■ WHAT TO DO ■
Establish how many lines in the material include the string "place" and report it as a lone number.

■ RECORD EXTRACTS ■
***
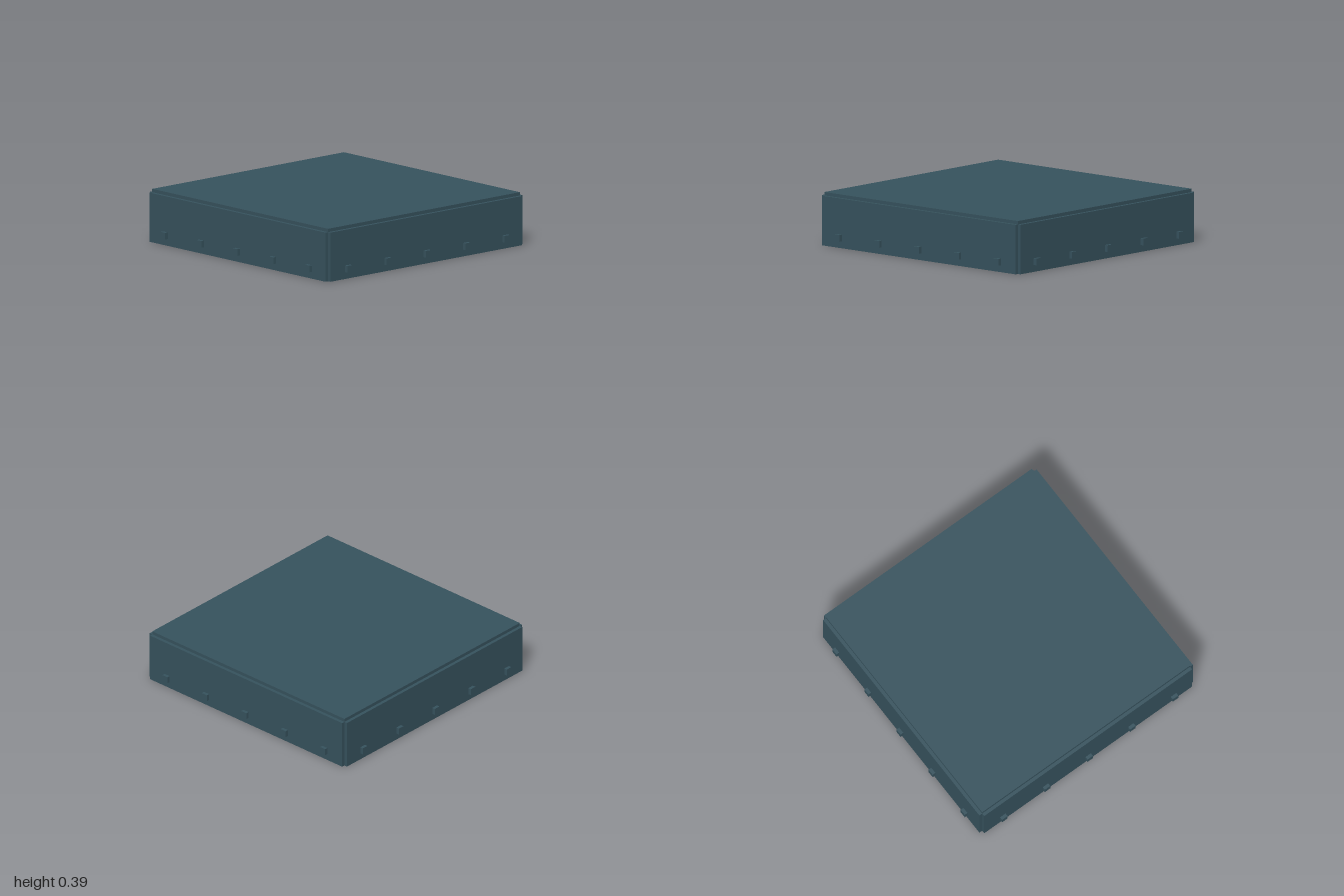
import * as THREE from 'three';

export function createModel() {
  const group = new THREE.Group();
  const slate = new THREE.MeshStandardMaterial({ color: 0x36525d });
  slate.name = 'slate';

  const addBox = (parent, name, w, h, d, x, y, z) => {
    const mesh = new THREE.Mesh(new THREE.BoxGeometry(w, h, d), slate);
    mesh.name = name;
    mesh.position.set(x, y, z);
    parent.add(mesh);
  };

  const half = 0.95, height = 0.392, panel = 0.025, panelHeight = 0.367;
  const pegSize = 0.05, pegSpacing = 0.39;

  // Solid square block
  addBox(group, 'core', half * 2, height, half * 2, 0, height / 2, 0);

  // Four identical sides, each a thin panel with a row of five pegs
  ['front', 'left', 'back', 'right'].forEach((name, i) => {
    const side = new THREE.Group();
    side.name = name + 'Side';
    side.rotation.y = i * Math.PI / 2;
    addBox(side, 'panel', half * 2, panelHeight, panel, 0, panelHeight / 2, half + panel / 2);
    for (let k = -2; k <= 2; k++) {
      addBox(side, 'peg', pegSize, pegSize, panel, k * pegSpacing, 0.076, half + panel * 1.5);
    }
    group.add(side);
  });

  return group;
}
***
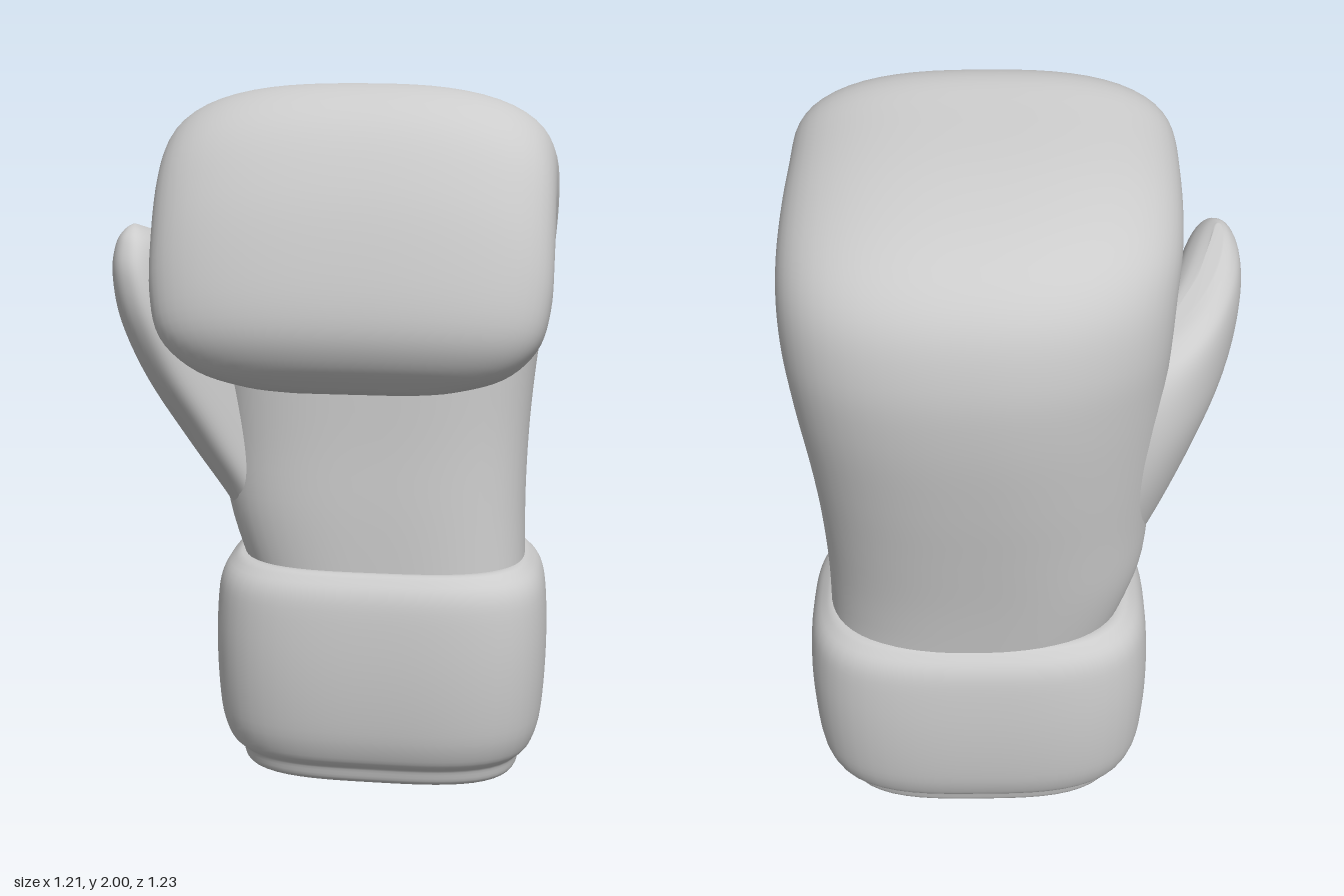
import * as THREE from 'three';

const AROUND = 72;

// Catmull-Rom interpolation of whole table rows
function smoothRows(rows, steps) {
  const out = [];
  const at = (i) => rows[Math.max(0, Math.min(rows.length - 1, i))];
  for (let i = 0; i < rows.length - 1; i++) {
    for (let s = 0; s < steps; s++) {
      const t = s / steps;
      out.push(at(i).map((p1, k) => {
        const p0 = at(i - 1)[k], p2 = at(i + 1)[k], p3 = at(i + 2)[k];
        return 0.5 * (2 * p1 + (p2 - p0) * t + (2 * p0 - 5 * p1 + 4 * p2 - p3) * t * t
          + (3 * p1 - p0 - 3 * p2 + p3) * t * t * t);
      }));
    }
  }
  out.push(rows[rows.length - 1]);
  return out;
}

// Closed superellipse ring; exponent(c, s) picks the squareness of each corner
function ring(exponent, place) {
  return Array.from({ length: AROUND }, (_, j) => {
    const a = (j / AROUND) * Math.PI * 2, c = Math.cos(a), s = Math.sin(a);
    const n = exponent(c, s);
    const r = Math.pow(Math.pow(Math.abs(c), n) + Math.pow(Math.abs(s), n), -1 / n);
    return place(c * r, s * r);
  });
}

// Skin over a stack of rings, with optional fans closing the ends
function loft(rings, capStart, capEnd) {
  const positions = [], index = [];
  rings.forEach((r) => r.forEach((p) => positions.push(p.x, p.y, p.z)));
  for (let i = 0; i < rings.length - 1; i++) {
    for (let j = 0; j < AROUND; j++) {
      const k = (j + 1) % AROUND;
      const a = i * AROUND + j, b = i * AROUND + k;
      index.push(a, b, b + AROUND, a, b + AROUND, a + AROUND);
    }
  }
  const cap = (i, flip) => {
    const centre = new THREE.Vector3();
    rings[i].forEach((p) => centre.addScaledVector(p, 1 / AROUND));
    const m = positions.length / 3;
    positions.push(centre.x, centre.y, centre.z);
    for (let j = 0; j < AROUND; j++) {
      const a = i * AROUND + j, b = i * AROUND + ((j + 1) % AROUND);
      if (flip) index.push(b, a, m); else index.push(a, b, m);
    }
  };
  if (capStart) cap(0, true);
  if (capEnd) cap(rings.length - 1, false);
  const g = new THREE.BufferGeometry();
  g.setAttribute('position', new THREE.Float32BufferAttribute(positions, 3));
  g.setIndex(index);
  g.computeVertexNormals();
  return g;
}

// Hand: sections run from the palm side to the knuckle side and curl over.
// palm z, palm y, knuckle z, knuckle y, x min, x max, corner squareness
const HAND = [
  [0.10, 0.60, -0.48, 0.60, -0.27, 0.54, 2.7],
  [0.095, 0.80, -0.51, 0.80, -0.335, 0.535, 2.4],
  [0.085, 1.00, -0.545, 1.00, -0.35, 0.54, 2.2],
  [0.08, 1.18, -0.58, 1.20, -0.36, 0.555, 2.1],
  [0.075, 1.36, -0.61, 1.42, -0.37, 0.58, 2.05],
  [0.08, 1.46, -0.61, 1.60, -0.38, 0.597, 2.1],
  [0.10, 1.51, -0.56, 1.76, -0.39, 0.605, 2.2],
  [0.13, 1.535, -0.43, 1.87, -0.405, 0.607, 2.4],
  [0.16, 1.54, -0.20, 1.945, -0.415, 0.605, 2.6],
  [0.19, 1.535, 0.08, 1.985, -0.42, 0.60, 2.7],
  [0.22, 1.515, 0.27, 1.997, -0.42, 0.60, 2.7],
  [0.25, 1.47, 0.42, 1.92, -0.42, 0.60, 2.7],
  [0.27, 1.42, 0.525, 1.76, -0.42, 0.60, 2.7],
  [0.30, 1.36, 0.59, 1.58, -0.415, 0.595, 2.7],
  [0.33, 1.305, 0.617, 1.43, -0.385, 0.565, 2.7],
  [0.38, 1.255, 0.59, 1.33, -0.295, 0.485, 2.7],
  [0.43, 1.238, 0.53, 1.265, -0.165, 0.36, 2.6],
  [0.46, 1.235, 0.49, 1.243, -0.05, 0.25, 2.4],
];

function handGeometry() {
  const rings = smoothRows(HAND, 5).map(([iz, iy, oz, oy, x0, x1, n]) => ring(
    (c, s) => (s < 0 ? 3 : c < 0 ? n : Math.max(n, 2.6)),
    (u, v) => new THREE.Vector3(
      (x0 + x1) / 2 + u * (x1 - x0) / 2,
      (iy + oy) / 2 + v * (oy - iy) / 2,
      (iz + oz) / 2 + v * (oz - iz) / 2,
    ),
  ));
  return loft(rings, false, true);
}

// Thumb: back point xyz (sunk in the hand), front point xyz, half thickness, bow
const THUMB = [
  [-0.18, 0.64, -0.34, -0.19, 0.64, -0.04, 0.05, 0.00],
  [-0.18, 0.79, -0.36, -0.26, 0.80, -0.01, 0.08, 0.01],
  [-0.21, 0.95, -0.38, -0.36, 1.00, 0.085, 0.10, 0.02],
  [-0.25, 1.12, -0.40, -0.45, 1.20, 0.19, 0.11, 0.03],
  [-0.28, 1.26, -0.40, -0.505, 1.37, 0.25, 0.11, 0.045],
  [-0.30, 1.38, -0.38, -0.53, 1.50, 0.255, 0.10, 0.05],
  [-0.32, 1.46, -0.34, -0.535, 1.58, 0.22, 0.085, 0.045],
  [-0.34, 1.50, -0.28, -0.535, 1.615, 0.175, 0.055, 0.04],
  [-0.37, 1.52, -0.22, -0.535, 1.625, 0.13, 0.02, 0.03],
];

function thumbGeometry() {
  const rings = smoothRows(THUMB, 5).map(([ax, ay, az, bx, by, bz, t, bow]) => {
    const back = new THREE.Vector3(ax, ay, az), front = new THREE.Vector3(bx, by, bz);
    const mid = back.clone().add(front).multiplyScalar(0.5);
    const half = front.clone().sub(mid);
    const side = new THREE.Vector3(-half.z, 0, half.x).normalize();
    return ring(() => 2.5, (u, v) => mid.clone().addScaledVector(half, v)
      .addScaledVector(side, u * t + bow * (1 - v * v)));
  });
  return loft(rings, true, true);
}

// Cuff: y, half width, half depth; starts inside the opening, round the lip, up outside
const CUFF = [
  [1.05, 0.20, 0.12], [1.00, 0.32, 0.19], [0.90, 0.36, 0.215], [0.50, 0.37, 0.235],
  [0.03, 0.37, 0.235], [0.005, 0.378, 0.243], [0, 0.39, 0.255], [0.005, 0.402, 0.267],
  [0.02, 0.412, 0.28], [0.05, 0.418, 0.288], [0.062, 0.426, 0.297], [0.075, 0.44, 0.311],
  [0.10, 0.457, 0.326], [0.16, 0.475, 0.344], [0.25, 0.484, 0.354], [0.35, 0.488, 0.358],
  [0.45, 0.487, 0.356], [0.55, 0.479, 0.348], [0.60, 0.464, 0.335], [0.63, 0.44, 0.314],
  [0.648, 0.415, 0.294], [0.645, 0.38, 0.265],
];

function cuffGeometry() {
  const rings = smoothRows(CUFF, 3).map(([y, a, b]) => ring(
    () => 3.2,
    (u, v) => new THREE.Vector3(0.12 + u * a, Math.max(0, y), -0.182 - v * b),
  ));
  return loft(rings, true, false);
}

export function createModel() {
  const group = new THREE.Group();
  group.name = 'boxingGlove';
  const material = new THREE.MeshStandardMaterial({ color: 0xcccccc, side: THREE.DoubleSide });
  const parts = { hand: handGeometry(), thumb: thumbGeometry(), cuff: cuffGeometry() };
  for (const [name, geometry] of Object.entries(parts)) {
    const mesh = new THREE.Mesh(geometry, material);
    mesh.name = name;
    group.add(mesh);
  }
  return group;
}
***
■ RESPONSE AREA ■
2